May 17 is a day that tells us about silence. In particular, it tell us that silence can be deadly dangerous. It's a day that reminds us that it is deadly dangerous to agree with the silence that the homophobic part of our society forces us to engage with.They suggest that we should sit at home and remain invisible. That we should sit at home, that we should pretend that we are the same as they are. Pretend that we share their cowardice, their conformity, their facelessness. But we say no to that! We value our individuality and our freedom. We do not agree to hide it.


Every year on the May 17 people all over the world celebrate the International Day Against Homophobia, Biphobia, and Transphobia (IDAHOT). This is one of the most important days for the LGBT community. On May 17, 1990, the World Health Organization (WHO) excluded homosexuality from the international classification of diseases. This marked an immense step towards equality. Since 2004, people celebrate this day worldwide to draw attention to issues of discrimination and violence against LGBT people. This year, a variety of events dedicated to honoring May 17 happened in more than 130 countries, including those 37 countries in which same-sex sexual relations are prohibited by law.


The state can not have a presumption of innocence. Lawyers will probably disagree with me on this matter, but I am convinced of this. The state is guilty by definition if it is being accused of violations of human rights. It must prove that it does not violate human rights. For this to happen we must not be afraid to ask uncomfortable questions, we must not be afraid to reach out to the victims, whoever they are. We must remember how easy it is to deceive us, how easy it is to scare us, with Muslims, Chechens, gays. The capacity of modern media to create an image of an enemy is immense. And then we must not give in to the fascist inside us.


May 17 marks the International Day Against Homophobia, Transphobia, and Biphobia (IDAHOT). On the 17th of May 2017, the Report on the activities of the Commissioner for Human Rights in the Russian Federation for 2016 was published. The second event highlights the crucial importance of the first one.


The Russian LGBT Network continues its efforts to evacuate homosexuals from Chechnya. As of today, 80 people requested assistance. 42 people were evacuated from the region. The Russian LGBT Network not only assists people in leaving the Republic, but also provides them with temporary housing, and offers psychological, medical, and legal help. We also use our best efforts to relocate the victims abroad.  For many of them to stay in the country means to put their lives at great risk. While the team of the Russian LGBT Network continues to evacuate people from the Chechen Republic, our work would be impossible without the support of an immense number of Russian and international organizations.

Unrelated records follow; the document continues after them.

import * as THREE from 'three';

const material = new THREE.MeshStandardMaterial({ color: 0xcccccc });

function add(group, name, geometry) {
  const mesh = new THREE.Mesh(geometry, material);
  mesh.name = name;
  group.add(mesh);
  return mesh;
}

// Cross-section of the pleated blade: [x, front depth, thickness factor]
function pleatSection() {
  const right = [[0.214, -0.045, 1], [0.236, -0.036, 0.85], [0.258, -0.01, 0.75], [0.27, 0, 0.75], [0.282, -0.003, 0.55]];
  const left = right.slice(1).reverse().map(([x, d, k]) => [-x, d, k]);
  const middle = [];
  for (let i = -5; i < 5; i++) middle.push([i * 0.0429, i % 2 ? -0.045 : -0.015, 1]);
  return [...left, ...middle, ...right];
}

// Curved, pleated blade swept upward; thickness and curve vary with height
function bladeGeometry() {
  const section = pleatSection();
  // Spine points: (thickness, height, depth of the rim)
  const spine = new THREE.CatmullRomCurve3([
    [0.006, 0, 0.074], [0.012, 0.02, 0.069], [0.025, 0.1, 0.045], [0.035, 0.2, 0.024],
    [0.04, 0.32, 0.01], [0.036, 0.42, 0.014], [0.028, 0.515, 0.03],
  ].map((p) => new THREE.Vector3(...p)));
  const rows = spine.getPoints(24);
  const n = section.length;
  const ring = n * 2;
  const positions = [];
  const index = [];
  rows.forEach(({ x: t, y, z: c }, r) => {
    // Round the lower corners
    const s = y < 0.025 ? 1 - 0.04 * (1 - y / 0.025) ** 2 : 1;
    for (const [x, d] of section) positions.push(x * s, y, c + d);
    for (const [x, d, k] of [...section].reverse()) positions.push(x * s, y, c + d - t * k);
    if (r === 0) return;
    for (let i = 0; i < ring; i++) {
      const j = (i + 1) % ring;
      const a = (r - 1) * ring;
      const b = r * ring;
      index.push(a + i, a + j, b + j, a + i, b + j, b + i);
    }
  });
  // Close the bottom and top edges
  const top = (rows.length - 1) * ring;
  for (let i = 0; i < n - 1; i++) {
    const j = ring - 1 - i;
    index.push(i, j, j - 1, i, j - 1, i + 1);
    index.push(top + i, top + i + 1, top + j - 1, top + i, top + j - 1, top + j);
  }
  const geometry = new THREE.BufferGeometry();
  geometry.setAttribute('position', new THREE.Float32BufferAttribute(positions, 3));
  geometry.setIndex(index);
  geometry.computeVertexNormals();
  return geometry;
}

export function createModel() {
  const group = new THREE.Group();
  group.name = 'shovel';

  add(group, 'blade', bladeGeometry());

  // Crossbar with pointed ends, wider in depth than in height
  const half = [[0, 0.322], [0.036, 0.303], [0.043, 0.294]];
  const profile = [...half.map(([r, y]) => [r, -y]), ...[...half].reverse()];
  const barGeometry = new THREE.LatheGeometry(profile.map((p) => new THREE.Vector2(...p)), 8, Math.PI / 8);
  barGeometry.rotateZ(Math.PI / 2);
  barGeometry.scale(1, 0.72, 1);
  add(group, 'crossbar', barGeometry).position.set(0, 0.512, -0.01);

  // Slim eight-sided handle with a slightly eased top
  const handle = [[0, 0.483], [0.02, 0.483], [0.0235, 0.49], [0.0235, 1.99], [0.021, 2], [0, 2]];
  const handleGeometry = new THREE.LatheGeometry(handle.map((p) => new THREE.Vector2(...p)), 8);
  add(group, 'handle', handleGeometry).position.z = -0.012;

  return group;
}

According to some reports, the detentions of people in Chechnya have currently stopped, and some people who were detained during the so-called “second wave” are released. At the same time, we receive alarming reports that representatives of the local law enforcement agencies contact relatives of the victims. The law enforcement officers began to pressure the relatives to sign the “no complaints” statements, saying they don’t have any complaints regarding the detentions of their homosexual family members.


On April 24, the Regional Court of Moscow upheld the termination of parental rights of a transgender woman Pasha Kaptanovskaya. The judge upheld the previous decision, confirming the termination of her parental rights and restricting her interactions with her son up until he reaches 18 years old.


The Russian LGBT Network continues to work on the evacuation of those persecuted by the authorities in Chechnya because of their real or assumed homosexuality. To date around 60 people have contacted the Russian LGBT Network. Some of these people are still in the area and are in need of urgent evacuation, while others have managed to relocate themselves but nevertheless need further assistance. More than 30 people have already been provided with support. 


“There was an insult to the centuries-old foundations of Chechen society, and to the dignity of Chechen men, as well as to our faith. Thus we promise that retribution will overtake the true instigators, wherever and by whomever they are, without a statute of limitations.”


The Russian LGBT Networks continues its effort to evacuate people, who are being persecuted, tortured, illegally prosecuted, and murdered based on their (assumed) homosexuality. We have all the evidence to believe that these horrid activities are still in place in the Chechen Republic.